◆ **Directions for this task**:
Your answer must be the lines from the first record through the line that contains "rings = [[bm.verts.new(place(a, b, d))", copied exactly and without any pictures.

[Source texts of formatted documents]
◇ ◇ ◇ ◇ ◇
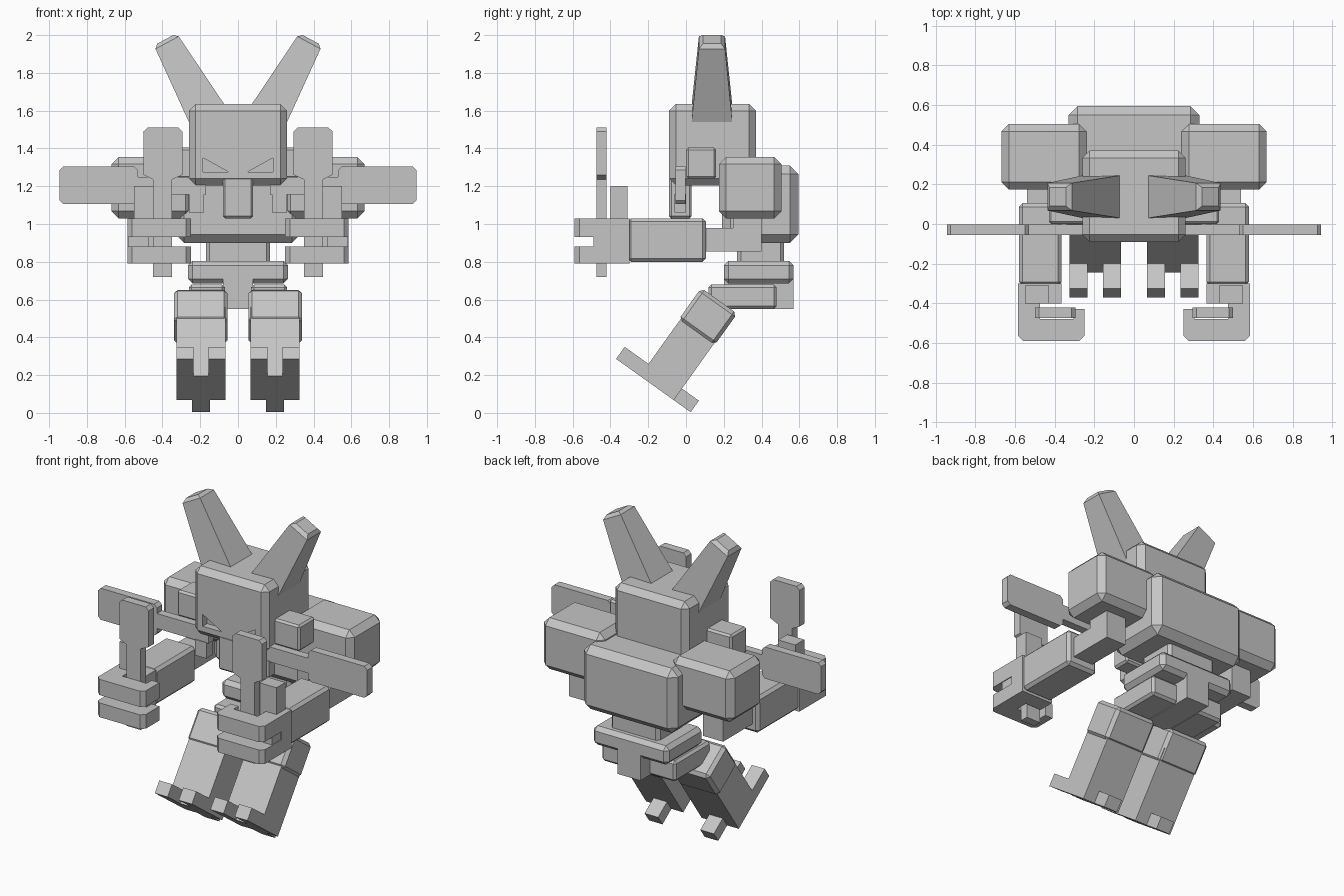
import bpy, bmesh
from mathutils import Matrix, Vector

cube = bpy.data.objects.get("Cube")
if cube:
    bpy.data.objects.remove(cube, do_unlink=True)

GREY = (0.56, 0.56, 0.56, 1)
grey = bpy.data.materials.new("plain_grey")
grey.use_nodes = True
grey.diffuse_color = GREY
grey.node_tree.nodes["Principled BSDF"].inputs["Base Color"].default_value = GREY


def add(name, bm):
    bmesh.ops.recalc_face_normals(bm, faces=bm.faces[:])
    mesh = bpy.data.meshes.new(name)
    bm.to_mesh(mesh)
    mesh.materials.append(grey)
    ob = bpy.data.objects.new(name, mesh)
    bpy.context.collection.objects.link(ob)
    return ob


def finish(name, bm, pair=False, matrix=None):
    """Place a part, or a left and right pair of it."""
    if matrix:
        bm.transform(matrix)
    if not pair:
        ob = add(name, bm)
    else:
        ob = add("left_" + name, bm)
        bm.transform(Matrix.Scale(-1, 4, (1, 0, 0)))
        add("right_" + name, bm)
    bm.free()
    return ob


def chamfer(bm, width, edges=None):
    if width:
        bmesh.ops.bevel(bm, geom=edges or bm.edges[:], offset=width, segments=1,
                        affect='EDGES', clamp_overlap=True)


def box(name, x, y, z, bevel=0, pair=False, matrix=None):
    bm = bmesh.new()
    bmesh.ops.create_cube(bm, size=1)
    for v in bm.verts:
        v.co = [lim[0] if c < 0 else lim[1] for c, lim in zip(v.co, (x, y, z))]
    chamfer(bm, bevel)
    return finish(name, bm, pair, matrix)


def prism(name, outline, depth, axis='Z', pair=False, bevel=0):
    """Extrude an outline along Z (x, y points) or Y (x, z points)."""
    bm = bmesh.new()
    place = (lambda a, b, d: (a, b, d)) if axis == 'Z' else (lambda a, b, d: (a, d, b))
    rings = [[bm.verts.new(place(a, b, d)) for a, b in outline] for d in depth]
    n = len(outline)
    for ring in rings:
        bm.faces.new(ring)
    for i in range(n):
        j = (i + 1) % n
        bm.faces.new((rings[0][i], rings[0][j], rings[1][j], rings[1][i]))
    bmesh.ops.recalc_face_normals(bm, faces=bm.faces[:])
    return finish(name, bm, pair)


# Head with sunken triangular eyes
head = box("head", (-0.26, 0.26), (-0.09, 0.37), (1.205, 1.635), 0.036)
for side in (-1, 1):
    cutter = prism("eye_cutter", [(side * 0.185, 1.35), (side * 0.185, 1.275),
                                  (side * 0.05, 1.275)], (-0.2, -0.045), 'Y')
    cutter.hide_render = True
    mod = head.modifiers.new("eye", 'BOOLEAN')
    mod.object = cutter
    mod.operation = 'DIFFERENCE'
    mod.solver = 'EXACT'
    bpy.context.view_layer.objects.active = head
    bpy.ops.object.modifier_apply(modifier=mod.name)
    bpy.data.objects.remove(cutter, do_unlink=True)

box("snout", (-0.08, 0.08), (-0.09, 0.03), (1.03, 1.25), 0.012)
box("ear_block", (0.22, 0.43), (0.0, 0.16), (1.24, 1.405), 0.012, True)

# Horns: tapered, leaning outwards
bm = bmesh.new()
base = [bm.verts.new(p) for p in ((0.07, 0.03, 1.63), (0.26, 0.03, 1.54),
                                  (0.26, 0.245, 1.54), (0.07, 0.245, 1.63))]
tip = [bm.verts.new(p) for p in ((0.325, 0.07, 2.01), (0.445, 0.07, 1.945),
                                 (0.445, 0.205, 1.945), (0.325, 0.205, 2.01))]
bm.faces.new(base)
top = bm.faces.new(tip)
for i in range(4):
    j = (i + 1) % 4
    bm.faces.new((base[i], base[j], tip[j], tip[i]))
bmesh.ops.recalc_face_normals(bm, faces=bm.faces[:])
chamfer(bm, 0.02, list(top.edges))
finish("horn", bm, True)

# Trunk
box("torso", (-0.33, 0.33), (0.19, 0.595), (0.9, 1.31), 0.045)
box("waist", (-0.17, 0.17), (0.27, 0.52), (0.76, 0.95), 0.02)
box("pelvis", (-0.265, 0.265), (0.2, 0.57), (0.685, 0.805), 0.025)
box("crotch", (-0.08, 0.08), (0.2, 0.57), (0.55, 0.72))
box("thigh", (0.07, 0.26), (0.12, 0.48), (0.55, 0.68), 0.015, True)

# Shoulders and arms
box("shoulder", (0.24, 0.67), (0.175, 0.505), (1.03, 1.355), 0.038, True)
box("upper_arm", (0.4, 0.54), (0.25, 0.4), (0.855, 1.06), 0, True)
box("elbow", (0.4, 0.54), (0.08, 0.4), (0.855, 0.98), 0, True)
box("forearm", (0.365, 0.58), (-0.31, 0.105), (0.8, 1.03), 0.018, True)

# Hands: wrist, thumb and two hooked fingers joined by a palm
box("wrist", (0.365, 0.585), (-0.4, -0.3), (0.79, 1.03), 0, True)
box("thumb", (0.43, 0.55), (-0.4, -0.31), (1.0, 1.2), 0, True)
box("palm", (0.475, 0.58), (-0.49, -0.39), (0.8, 1.02), 0, True)
hook = [(0.585, -0.395), (0.585, -0.565), (0.56, -0.59), (0.275, -0.59), (0.25, -0.565),
        (0.25, -0.43), (0.305, -0.43), (0.305, -0.48), (0.475, -0.48), (0.475, -0.395)]
for label, z in (("lower", (0.79, 0.88)), ("upper", (0.93, 1.03))):
    prism(label + "_finger", hook, z, pair=True)

# Upright paddles held in the hands
paddle = [(0.35, 0.72), (0.45, 0.72), (0.45, 1.235), (0.5, 1.26), (0.5, 1.49),
          (0.48, 1.51), (0.315, 1.51), (0.295, 1.49), (0.295, 1.26), (0.35, 1.235)]
prism("held_paddle", paddle, (-0.475, -0.422), 'Y', True)

# Sideways paddles beside the face
blade = [(0.17, 1.155), (0.53, 1.155), (0.53, 1.125), (0.55, 1.105), (0.925, 1.105),
         (0.945, 1.125), (0.945, 1.285), (0.925, 1.305), (0.55, 1.305), (0.53, 1.285),
         (0.53, 1.25), (0.17, 1.25)]
prism("side_paddle", blade, (-0.055, -0.003), 'Y', True)
box("paddle_grip", (0.18, 0.26), (-0.06, 0.0), (1.06, 1.16), 0, True)

# Legs: modelled along the sole, then tipped forward on the heel
sole, shin_up = Vector((0, 0.813, -0.582)), Vector((0, 0.582, 0.813))
tilt = Matrix(((1, 0, 0, 0),
               (0, sole.y, shin_up.y, -0.37),
               (0, sole.z, shin_up.z, 0.286),
               (0, 0, 0, 1)))
box("shin", (0.065, 0.325), (0.155, 0.375), (0, 0.45), 0, True, tilt)
box("knee", (0.055, 0.34), (0.148, 0.382), (0.36, 0.568), 0.02, True, tilt)
box("inner_toe", (0.065, 0.157), (0, 0.2), (0, 0.078), 0, True, tilt)
box("outer_toe", (0.235, 0.325), (0, 0.2), (0, 0.078), 0, True, tilt)
box("heel", (0.148, 0.243), (0.3, 0.485), (0, 0.075), 0, True, tilt)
◇ ◇ ◇ ◇ ◇
◆ **Problem solution**:
import bpy, bmesh
from mathutils import Matrix, Vector

cube = bpy.data.objects.get("Cube")
if cube:
    bpy.data.objects.remove(cube, do_unlink=True)

GREY = (0.56, 0.56, 0.56, 1)
grey = bpy.data.materials.new("plain_grey")
grey.use_nodes = True
grey.diffuse_color = GREY
grey.node_tree.nodes["Principled BSDF"].inputs["Base Color"].default_value = GREY


def add(name, bm):
    bmesh.ops.recalc_face_normals(bm, faces=bm.faces[:])
    mesh = bpy.data.meshes.new(name)
    bm.to_mesh(mesh)
    mesh.materials.append(grey)
    ob = bpy.data.objects.new(name, mesh)
    bpy.context.collection.objects.link(ob)
    return ob


def finish(name, bm, pair=False, matrix=None):
    """Place a part, or a left and right pair of it."""
    if matrix:
        bm.transform(matrix)
    if not pair:
        ob = add(name, bm)
    else:
        ob = add("left_" + name, bm)
        bm.transform(Matrix.Scale(-1, 4, (1, 0, 0)))
        add("right_" + name, bm)
    bm.free()
    return ob


def chamfer(bm, width, edges=None):
    if width:
        bmesh.ops.bevel(bm, geom=edges or bm.edges[:], offset=width, segments=1,
                        affect='EDGES', clamp_overlap=True)


def box(name, x, y, z, bevel=0, pair=False, matrix=None):
    bm = bmesh.new()
    bmesh.ops.create_cube(bm, size=1)
    for v in bm.verts:
        v.co = [lim[0] if c < 0 else lim[1] for c, lim in zip(v.co, (x, y, z))]
    chamfer(bm, bevel)
    return finish(name, bm, pair, matrix)


def prism(name, outline, depth, axis='Z', pair=False, bevel=0):
    """Extrude an outline along Z (x, y points) or Y (x, z points)."""
    bm = bmesh.new()
    place = (lambda a, b, d: (a, b, d)) if axis == 'Z' else (lambda a, b, d: (a, d, b))
    rings = [[bm.verts.new(place(a, b, d)) for a, b in outline] for d in depth]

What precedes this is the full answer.